=== The input ===
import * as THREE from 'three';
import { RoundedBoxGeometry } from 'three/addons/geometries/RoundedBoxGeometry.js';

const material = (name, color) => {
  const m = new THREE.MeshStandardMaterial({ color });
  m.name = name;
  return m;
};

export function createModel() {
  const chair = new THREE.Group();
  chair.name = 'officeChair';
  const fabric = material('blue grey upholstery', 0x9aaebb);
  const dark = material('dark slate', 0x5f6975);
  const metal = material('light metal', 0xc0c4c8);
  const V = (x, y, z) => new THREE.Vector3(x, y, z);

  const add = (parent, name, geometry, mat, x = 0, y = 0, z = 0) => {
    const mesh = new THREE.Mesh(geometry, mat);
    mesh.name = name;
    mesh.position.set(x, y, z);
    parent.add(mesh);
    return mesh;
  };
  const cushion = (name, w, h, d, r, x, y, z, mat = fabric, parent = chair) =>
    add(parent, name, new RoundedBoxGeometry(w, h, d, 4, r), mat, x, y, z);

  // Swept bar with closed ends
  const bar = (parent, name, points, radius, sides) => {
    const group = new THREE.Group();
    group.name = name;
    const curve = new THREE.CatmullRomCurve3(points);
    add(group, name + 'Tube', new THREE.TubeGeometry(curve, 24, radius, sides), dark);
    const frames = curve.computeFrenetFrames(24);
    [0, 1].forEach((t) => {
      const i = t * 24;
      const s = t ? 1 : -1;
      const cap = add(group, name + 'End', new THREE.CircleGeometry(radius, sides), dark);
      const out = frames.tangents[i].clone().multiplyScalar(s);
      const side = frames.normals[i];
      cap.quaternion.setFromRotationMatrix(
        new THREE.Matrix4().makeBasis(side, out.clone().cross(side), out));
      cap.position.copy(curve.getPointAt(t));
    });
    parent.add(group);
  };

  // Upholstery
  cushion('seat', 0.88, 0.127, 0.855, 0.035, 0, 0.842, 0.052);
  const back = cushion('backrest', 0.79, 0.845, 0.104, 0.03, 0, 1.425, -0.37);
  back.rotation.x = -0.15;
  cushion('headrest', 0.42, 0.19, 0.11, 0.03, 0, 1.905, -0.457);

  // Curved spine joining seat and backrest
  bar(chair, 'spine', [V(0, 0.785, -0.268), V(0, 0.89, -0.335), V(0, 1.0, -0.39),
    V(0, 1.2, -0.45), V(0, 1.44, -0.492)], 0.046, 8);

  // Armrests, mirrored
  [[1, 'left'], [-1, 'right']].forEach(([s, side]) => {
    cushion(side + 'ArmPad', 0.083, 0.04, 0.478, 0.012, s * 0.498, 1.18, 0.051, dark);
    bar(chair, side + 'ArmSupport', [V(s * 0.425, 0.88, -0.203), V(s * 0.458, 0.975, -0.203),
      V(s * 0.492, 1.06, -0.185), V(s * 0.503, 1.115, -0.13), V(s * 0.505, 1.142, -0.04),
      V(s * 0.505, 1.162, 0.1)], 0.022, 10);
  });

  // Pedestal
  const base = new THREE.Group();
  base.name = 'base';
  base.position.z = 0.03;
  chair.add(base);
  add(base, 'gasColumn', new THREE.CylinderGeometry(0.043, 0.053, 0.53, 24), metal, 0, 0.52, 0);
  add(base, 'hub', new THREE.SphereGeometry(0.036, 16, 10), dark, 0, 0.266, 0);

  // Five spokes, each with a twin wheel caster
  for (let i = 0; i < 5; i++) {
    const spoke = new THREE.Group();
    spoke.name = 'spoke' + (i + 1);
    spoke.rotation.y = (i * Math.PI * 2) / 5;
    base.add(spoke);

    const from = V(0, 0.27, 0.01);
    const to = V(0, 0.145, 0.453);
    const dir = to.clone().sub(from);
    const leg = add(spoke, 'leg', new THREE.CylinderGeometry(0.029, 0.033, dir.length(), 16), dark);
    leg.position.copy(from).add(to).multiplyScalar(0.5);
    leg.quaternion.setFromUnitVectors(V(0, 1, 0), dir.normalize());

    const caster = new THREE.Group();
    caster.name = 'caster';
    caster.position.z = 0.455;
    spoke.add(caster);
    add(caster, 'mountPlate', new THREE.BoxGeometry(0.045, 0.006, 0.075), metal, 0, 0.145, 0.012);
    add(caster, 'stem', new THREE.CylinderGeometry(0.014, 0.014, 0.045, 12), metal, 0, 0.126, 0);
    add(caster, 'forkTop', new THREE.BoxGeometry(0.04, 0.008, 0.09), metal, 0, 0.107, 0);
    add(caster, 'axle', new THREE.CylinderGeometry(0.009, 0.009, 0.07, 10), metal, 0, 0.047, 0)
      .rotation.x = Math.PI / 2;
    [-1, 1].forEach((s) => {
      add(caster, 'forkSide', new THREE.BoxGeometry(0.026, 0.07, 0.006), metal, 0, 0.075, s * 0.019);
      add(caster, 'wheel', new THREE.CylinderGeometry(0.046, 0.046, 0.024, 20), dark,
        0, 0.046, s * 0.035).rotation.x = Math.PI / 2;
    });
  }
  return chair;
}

=== Task objective ===
Up to and including the line that holds "const curve = new", reproduce the records above exactly from their first line, and give nothing else.

=== Answer ===
import * as THREE from 'three';
import { RoundedBoxGeometry } from 'three/addons/geometries/RoundedBoxGeometry.js';

const material = (name, color) => {
  const m = new THREE.MeshStandardMaterial({ color });
  m.name = name;
  return m;
};

export function createModel() {
  const chair = new THREE.Group();
  chair.name = 'officeChair';
  const fabric = material('blue grey upholstery', 0x9aaebb);
  const dark = material('dark slate', 0x5f6975);
  const metal = material('light metal', 0xc0c4c8);
  const V = (x, y, z) => new THREE.Vector3(x, y, z);

  const add = (parent, name, geometry, mat, x = 0, y = 0, z = 0) => {
    const mesh = new THREE.Mesh(geometry, mat);
    mesh.name = name;
    mesh.position.set(x, y, z);
    parent.add(mesh);
    return mesh;
  };
  const cushion = (name, w, h, d, r, x, y, z, mat = fabric, parent = chair) =>
    add(parent, name, new RoundedBoxGeometry(w, h, d, 4, r), mat, x, y, z);

  // Swept bar with closed ends
  const bar = (parent, name, points, radius, sides) => {
    const group = new THREE.Group();
    group.name = name;
    const curve = new THREE.CatmullRomCurve3(points);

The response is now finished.